How to find equity in the equitable distribution of a marital estate.
Equitable means “fair”, not “equal”, and finding fairness in property division in a divorce is often not as complicated as one may think.
Some attorney’s fear the numbers and want to involve a CPA on every case with significant assets and debts. I will generally only use a CPA when my case involves either a business valuation for forensics. Sometime I may also use a CPA for a present value calculation, but that is about it.
In most cases we can easily assemble a list of assets and debts and begin to offset them against each other to find the desired “equity” in the apportioned property. This can be done with a pencil and paper, an Excel spreadsheet that you have set up with all the appropriate formulas, or a software program like Settlyd.

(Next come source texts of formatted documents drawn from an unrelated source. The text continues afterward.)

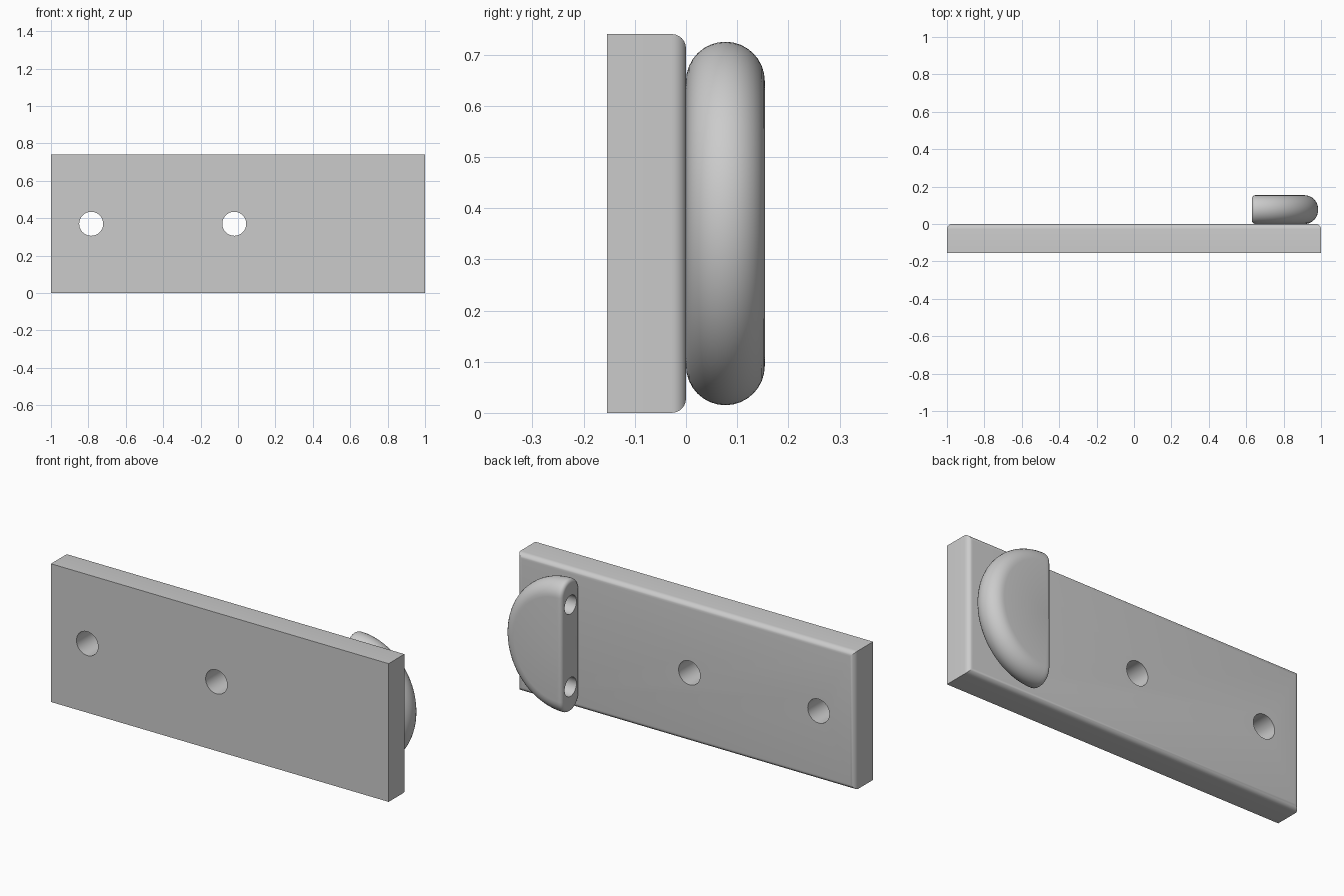
import bpy, bmesh
from math import pi, sin, cos, radians
from mathutils import Vector, Matrix

cube = bpy.data.objects.get("Cube")
if cube:
    bpy.data.objects.remove(cube, do_unlink=True)

GREY = (0.6, 0.6, 0.6, 1)
mat = bpy.data.materials.new("plain grey")
mat.use_nodes = True
mat.diffuse_color = GREY
mat.node_tree.nodes["Principled BSDF"].inputs["Base Color"].default_value = GREY

LENGTH, HEIGHT, THICK = 2.0, 0.74, 0.154
MID = HEIGHT / 2


def make(name, bm):
    bmesh.ops.recalc_face_normals(bm, faces=bm.faces)
    mesh = bpy.data.meshes.new(name)
    bm.to_mesh(mesh)
    bm.free()
    mesh.materials.append(mat)
    obj = bpy.data.objects.new(name, mesh)
    bpy.context.collection.objects.link(obj)
    return obj


def drill(obj, centre, radius, depth, axis):
    """Cut a round hole centred on a point, running along an axis."""
    bm = bmesh.new()
    turn = Vector((0, 0, 1)).rotation_difference(Vector(axis)).to_matrix().to_4x4()
    bmesh.ops.create_cone(bm, cap_ends=True, segments=48, radius1=radius, radius2=radius,
                          depth=depth, matrix=Matrix.Translation(centre) @ turn)
    cutter = make("hole_cutter", bm)
    cutter.hide_render = True
    mod = obj.modifiers.new("hole", "BOOLEAN")
    mod.operation, mod.solver, mod.object = "DIFFERENCE", "EXACT", cutter
    activate(obj)
    bpy.ops.object.modifier_apply(modifier=mod.name)
    bpy.data.objects.remove(cutter, do_unlink=True)


def activate(obj):
    bpy.ops.object.select_all(action="DESELECT")
    obj.select_set(True)
    bpy.context.view_layer.objects.active = obj


def smooth(obj):
    activate(obj)
    bpy.ops.object.shade_smooth_by_angle(angle=radians(30))


# Flat plate with rounded rear edges
bm = bmesh.new()
bmesh.ops.create_cube(bm, size=1, matrix=Matrix.Translation((0, -THICK / 2, MID))
                      @ Matrix.Diagonal((LENGTH, THICK, HEIGHT, 1)))
rear = [e for e in bm.edges if all(v.co.y > -0.01 for v in e.verts)]
bmesh.ops.bevel(bm, geom=rear, offset=0.028, segments=6, profile=0.5, affect="EDGES")
plate = make("plate", bm)
for x in (-0.785, -0.02):
    drill(plate, (x, -THICK / 2, MID), 0.064, THICK * 2, (0, 1, 0))
smooth(plate)

# Half-round handle: a rounded profile spun through half a turn
R = THICK / 2
RADIUS, FLAT_X, FILLET = 0.355, 0.63, 0.02
CORE = RADIUS - R
bm = bmesh.new()
profile = [(0, 0)]
profile += [(CORE + R * cos(a), R + R * sin(a))
            for a in (-pi / 2 + pi * i / 16 for i in range(17))]
profile += [(0, THICK)]
verts = [bm.verts.new((0, y, r)) for r, y in profile]
edges = [bm.edges.new(pair) for pair in zip(verts, verts[1:])]
bmesh.ops.spin(bm, geom=verts + edges, cent=(0, 0, 0), axis=(0, 1, 0),
               angle=pi, steps=64)
bmesh.ops.remove_doubles(bm, verts=bm.verts, dist=1e-5)
for v in bm.verts:
    v.co.x *= (RADIUS - FILLET) / RADIUS

# Small rounded rim leading into the flat end
rim = [e for e in bm.edges if e.is_boundary]
base = {}
STEPS = 5
last = 0.0
scale = 1.0
for i in range(1, STEPS + 1):
    a = pi / 2 * i / STEPS
    new_scale = (R - FILLET * (1 - cos(a))) / R
    out = bmesh.ops.extrude_edge_only(bm, edges=rim)["geom"]
    rim = [g for g in out if isinstance(g, bmesh.types.BMEdge)]
    for v in (g for g in out if isinstance(g, bmesh.types.BMVert)):
        core = Vector((v.co.x, R, max(-CORE, min(CORE, v.co.z))))
        v.co = core + (v.co - core) * (new_scale / scale)
        v.co.x = -FILLET * sin(a)
    rim = [e for e in rim if e.is_boundary]
    scale = new_scale
bmesh.ops.contextual_create(bm, geom=rim)
bmesh.ops.translate(bm, verts=bm.verts, vec=(FLAT_X + FILLET, 0, MID))
handle = make("half_round_handle", bm)

# Two blind holes in the flat end
for side in (-1, 1):
    drill(handle, (FLAT_X, R, MID + side * 0.22), 0.05, 0.3, (1, 0, 0))
smooth(handle)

Generally I find the longer the marriage, the larger the estate, the more likely we will reach a 50-50 division regardless of fault. Fault may play a small part by compensating a party not at fault for legal fees, and perhaps other financial loss that may have been caused by the fault. It is important to get a clear, reasonable number for the alleged cost of any fault in order to accurately find “equity”.
Settlyd provides an easy to use spreadsheet that is populated from a central database of all client financial information. Regardless of what technology is being used, it is important to make sure that assets and debts are apportioned in like kind. For example, 401s need to be offset against other retirement accounts as they have tax implications. Real property can be offset with cash accounts, as both are tax free exchanges in a divorce matter.
One person can pay out half the equity in the marital residence to their spouse with cash in a savings or investment account, but if they do it by way of a 401k transfer, it will result in less money than the face value because money in a 401k is taxable income upon withdraw.
Regardless of whether the estate is $7,000 or $7,000,000, it is generally going to be all addition and subtraction (with the exception of forensics and business valuations). Just keep apples to apples and use some good software like Settlyd and you are all set!